.ini files is a marginal concern that distracts from the actual security risk.
Remote systems configured in the session files must be considered in danger, if the users asking those questions are not honest as I, naively, am inclined to think.
It can't be an hash, otherwise it would impossible to recover the original password.↩
This is the main point: the fact that it's “easy” (if you really want…) to find the inverse function. You don't need to “crack” computationally uncrackable code…↩
Let us suppose the software uses public-key cryptography. The software crypts the password with the public key of the recipient (that is, itself…). Then, when it needs the password, the software decrypts the encrypted password using its private key. Public-key cryptography is crytography, but if used this way, it becomes just obfuscation: the public-private keys pair is “bundled” altogether with the software installed on my machine, and recipient and sender coincide. Then decrypting means, in essence, to find the private key, and the security relies all on avoiding to say where that private key can be found. Security by secrecy makes it “obfuscation”, not “true” cryptography (even if “true” cryptographic algorithm are involved).↩

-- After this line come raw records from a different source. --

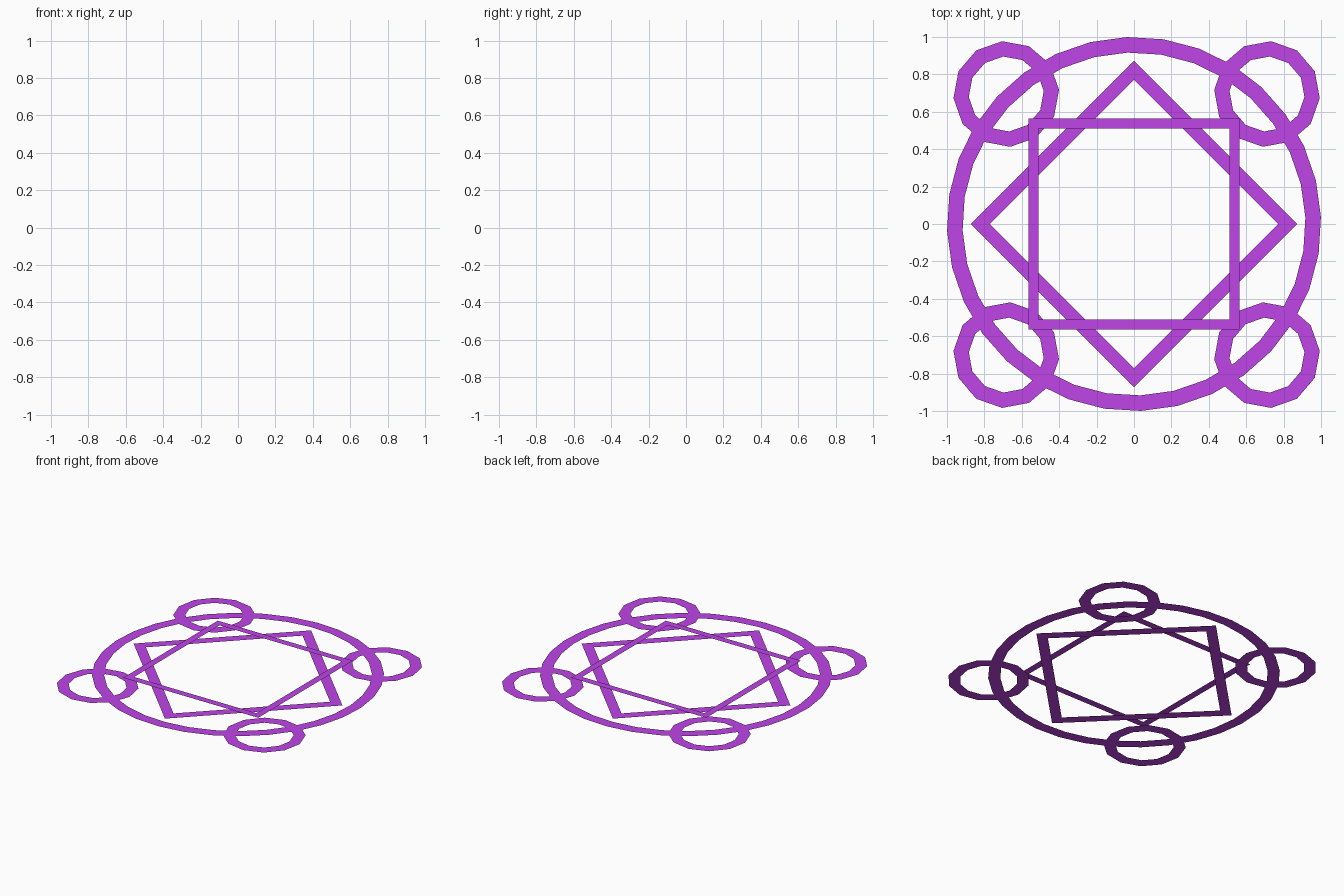
import bpy, math

if "Cube" in bpy.data.objects:
    bpy.data.objects.remove(bpy.data.objects["Cube"])

purple = bpy.data.materials.new("purple")
purple.diffuse_color = (0.52, 0.058, 0.80, 1)
purple.use_nodes = True
purple.node_tree.nodes["Principled BSDF"].inputs["Base Color"].default_value = purple.diffuse_color


def flat_ring(name, sides, outer, inner, start_deg, cx=0.0, cy=0.0, z=0.0):
    """Flat polygonal band facing up."""
    verts = []
    for r in (outer, inner):
        for i in range(sides):
            a = math.radians(start_deg) + 2 * math.pi * i / sides
            verts.append((cx + r * math.cos(a), cy + r * math.sin(a), z))
    faces = []
    for i in range(sides):
        j = (i + 1) % sides
        faces.append((i, j, sides + j, sides + i))
    mesh = bpy.data.meshes.new(name)
    mesh.from_pydata(verts, [], faces)
    mesh.materials.append(purple)
    obj = bpy.data.objects.new(name, mesh)
    bpy.context.collection.objects.link(obj)
    return obj


# Large circle
flat_ring("large_circle", 32, 1.0, 0.917, 2.15)

# Two square frames: a diamond, and a straight one floating slightly higher
root2 = math.sqrt(2)
flat_ring("square_frame", 4, 0.565 * root2, 0.511 * root2, 45, z=0.04)
flat_ring("diamond_frame", 4, 0.873, 0.77, 0)

# Four small corner circles, mirrored from one another
for sx, side in ((-1, "left"), (1, "right")):
    for sy, end in ((-1, "front"), (1, "back")):
        flat_ring(f"corner_circle_{end}_{side}", 12, 0.283, 0.201,
                  -4.5 * sx * sy, 0.014 + 0.697 * sx, 0.698 * sy - 0.003)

Perhaps also kids who want to prove to be “cool hackers” to their mates but aren't able even to find a suitable place where to ask—and indeed this proves they are the opposite of a cool hacker, whatever it means.↩
missile77asked in 2009, and

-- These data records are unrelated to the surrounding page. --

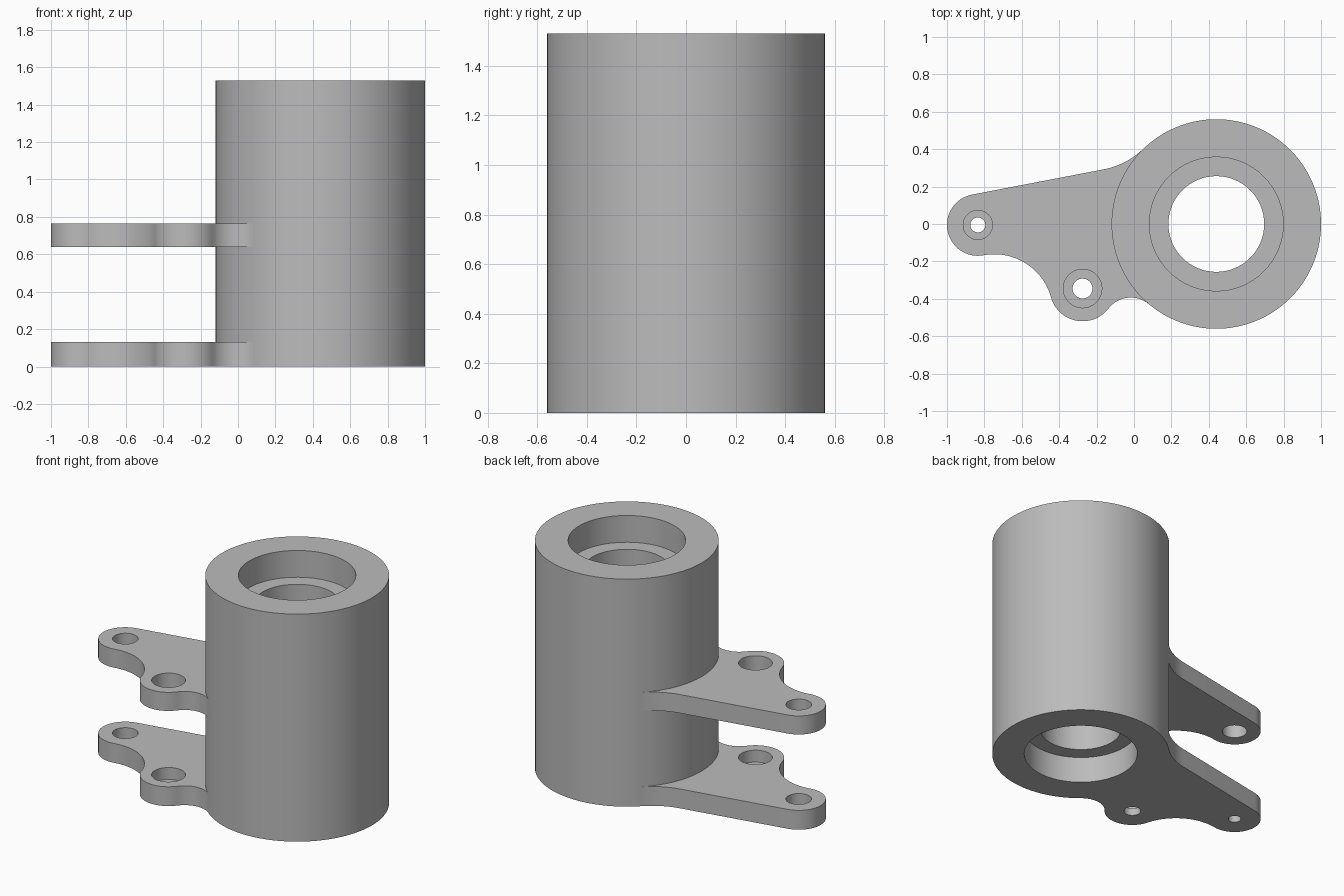
import bpy, bmesh, math
from mathutils import Vector

if "Cube" in bpy.data.objects:
    bpy.data.objects.remove(bpy.data.objects["Cube"])

BARREL, BARREL_R, HEIGHT = Vector((0.44, 0)), 0.56, 1.53
TIP, TIP_R = Vector((-0.835, -0.005)), 0.165
LUG, LUG_R = Vector((-0.275, -0.345)), 0.175

steel = bpy.data.materials.new("steel grey")
steel.diffuse_color = (0.5, 0.5, 0.5, 1)
steel.use_nodes = True
steel.node_tree.nodes["Principled BSDF"].inputs["Base Color"].default_value = steel.diffuse_color


def prism(name, pts, z0, z1):
    """Extrude a closed 2D outline from z0 to z1."""
    bm = bmesh.new()
    face = bm.faces.new([bm.verts.new((p[0], p[1], z0)) for p in pts])
    up = bmesh.ops.extrude_face_region(bm, geom=[face])["geom"]
    bmesh.ops.translate(bm, vec=(0, 0, z1 - z0),
                        verts=[v for v in up if isinstance(v, bmesh.types.BMVert)])
    bmesh.ops.recalc_face_normals(bm, faces=bm.faces)
    mesh = bpy.data.meshes.new(name)
    bm.to_mesh(mesh)
    bm.free()
    mesh.materials.append(steel)
    ob = bpy.data.objects.new(name, mesh)
    bpy.context.collection.objects.link(ob)
    return ob


def arc(c, r, a0, a1, n):
    return [c + r * Vector((math.cos(a), math.sin(a)))
            for a in (a0 + (a1 - a0) * i / n for i in range(n + 1))]


def disc(name, c, r, z0, z1, n=96):
    return prism(name, arc(c, r, 0, math.tau, n)[:-1], z0, z1)


def combine(target, tool, operation):
    """Apply a boolean and discard the tool."""
    mod = target.modifiers.new("boolean", 'BOOLEAN')
    mod.operation, mod.object, mod.solver = operation, tool, 'EXACT'
    bpy.context.view_layer.objects.active = target
    bpy.ops.object.modifier_apply(modifier=mod.name)
    bpy.data.objects.remove(tool)


def angle(a, b):
    d = b - a
    return math.atan2(d.y, d.x)


def fillet_centre(c1, r1, c2, r2):
    """Point at r1 from c1 and r2 from c2, right of the way from c1 to c2."""
    d = c2 - c1
    along = (r1 * r1 - r2 * r2 + d.length_squared) / (2 * d.length)
    off = math.sqrt(r1 * r1 - along * along)
    u = d.normalized()
    return c1 + along * u + off * Vector((u.y, -u.x))


def arm_outline():
    # fillet between the straight back edge and the barrel
    R = 0.42
    slope = math.atan(0.192)
    n = Vector((-math.sin(slope), math.cos(slope)))
    u = Vector((n.y, -n.x))
    base = TIP + n * (TIP_R + R)
    w = base - BARREL
    t = -w.dot(u) - math.sqrt(w.dot(u) ** 2 - w.length_squared + (BARREL_R + R) ** 2)
    back = base + u * t
    # fillets tip-to-lug and lug-to-barrel
    web_r, root_r = 0.315, 0.15
    web = fillet_centre(TIP, TIP_R + web_r, LUG, LUG_R + web_r)
    root = fillet_centre(LUG, LUG_R + root_r, BARREL, BARREL_R + root_r)
    pts = arc(back, R, angle(back, BARREL), angle(back, back - n), 16)
    pts += arc(TIP, TIP_R, angle(TIP, TIP + n), angle(TIP, web) % math.tau, 32)
    pts += arc(web, web_r, angle(web, TIP), angle(web, LUG), 24)[1:]
    pts += arc(LUG, LUG_R, angle(LUG, web) % math.tau,
               angle(LUG, root) % math.tau, 32)[1:]
    pts += arc(root, root_r, angle(root, LUG) % math.tau, angle(root, BARREL), 16)[1:]
    # close inside the barrel wall
    pts += arc(BARREL, 0.47, angle(BARREL, root) % math.tau,
               angle(BARREL, back) % math.tau, 12)
    return pts


# Barrel with two bracket arms
body = disc("bracket_barrel", BARREL, BARREL_R, 0, HEIGHT, 128)
outline = arm_outline()
for z0, z1 in ((0, 0.13), (0.64, 0.765)):
    combine(body, prism("arm", outline, z0, z1), 'UNION')

# Main bore, with a wider counterbore at each end
bores = [(BARREL, 0.256, -0.1, HEIGHT + 0.1),
         (BARREL, 0.358, -0.1, 0.18),
         (BARREL, 0.358, HEIGHT - 0.18, HEIGHT + 0.1)]
# Pin holes: wide through the upper arm, stepped in the lower arm
for c, wide, narrow in ((TIP, 0.078, 0.04), (LUG, 0.103, 0.053)):
    bores += [(c, wide, 0.6, 0.8), (c, wide, 0.05, 0.2), (c, narrow, -0.1, 0.1)]
for c, r, z0, z1 in bores:
    combine(body, disc("bore", c, r, z0, z1, 64), 'DIFFERENCE')

bpy.ops.object.select_all(action='DESELECT')
body.select_set(True)
bpy.context.view_layer.objects.active = body
bpy.ops.object.shade_smooth_by_angle(angle=math.radians(30))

rlarianalso provided an actual solution that shows the paranoia about ownership of the
.inimakes no sense: it's not a security-driven stance, and every “digital bad guy” out there had already the same idea—it's one of the easiest—plus several others.↩
«The "through obscurity" bit comes from not telling where the decryption key is stored». He also stresses that we are not dealing with a one-way hashing; therefore the comparison with the Windows/Unix login password reset scenario is misleading. In fact, in those cases you can't recover the clean password from the hash (what can be done easily is to try several strings, hash them and compare the result to the stolen hash). This “security” level is not reached by keeping the special algorithm and/or private key secret: the used algorithms are well known and there's no a private key in the game (as it happens in the public-key cryptography).↩
Crappy and bad solutions might seem convincing and good to unexperienced users.↩
On GNU/Linux is easier. If you have a
.debdistro, synaptic, and APTs allow you to install Python and the requested package(s) swiftly. The same for distros using RPM. Installing Python on MS Windows is painless; installing the required package(s) could be a little bit trickier, but do not desperate: a click solution is not impossible.↩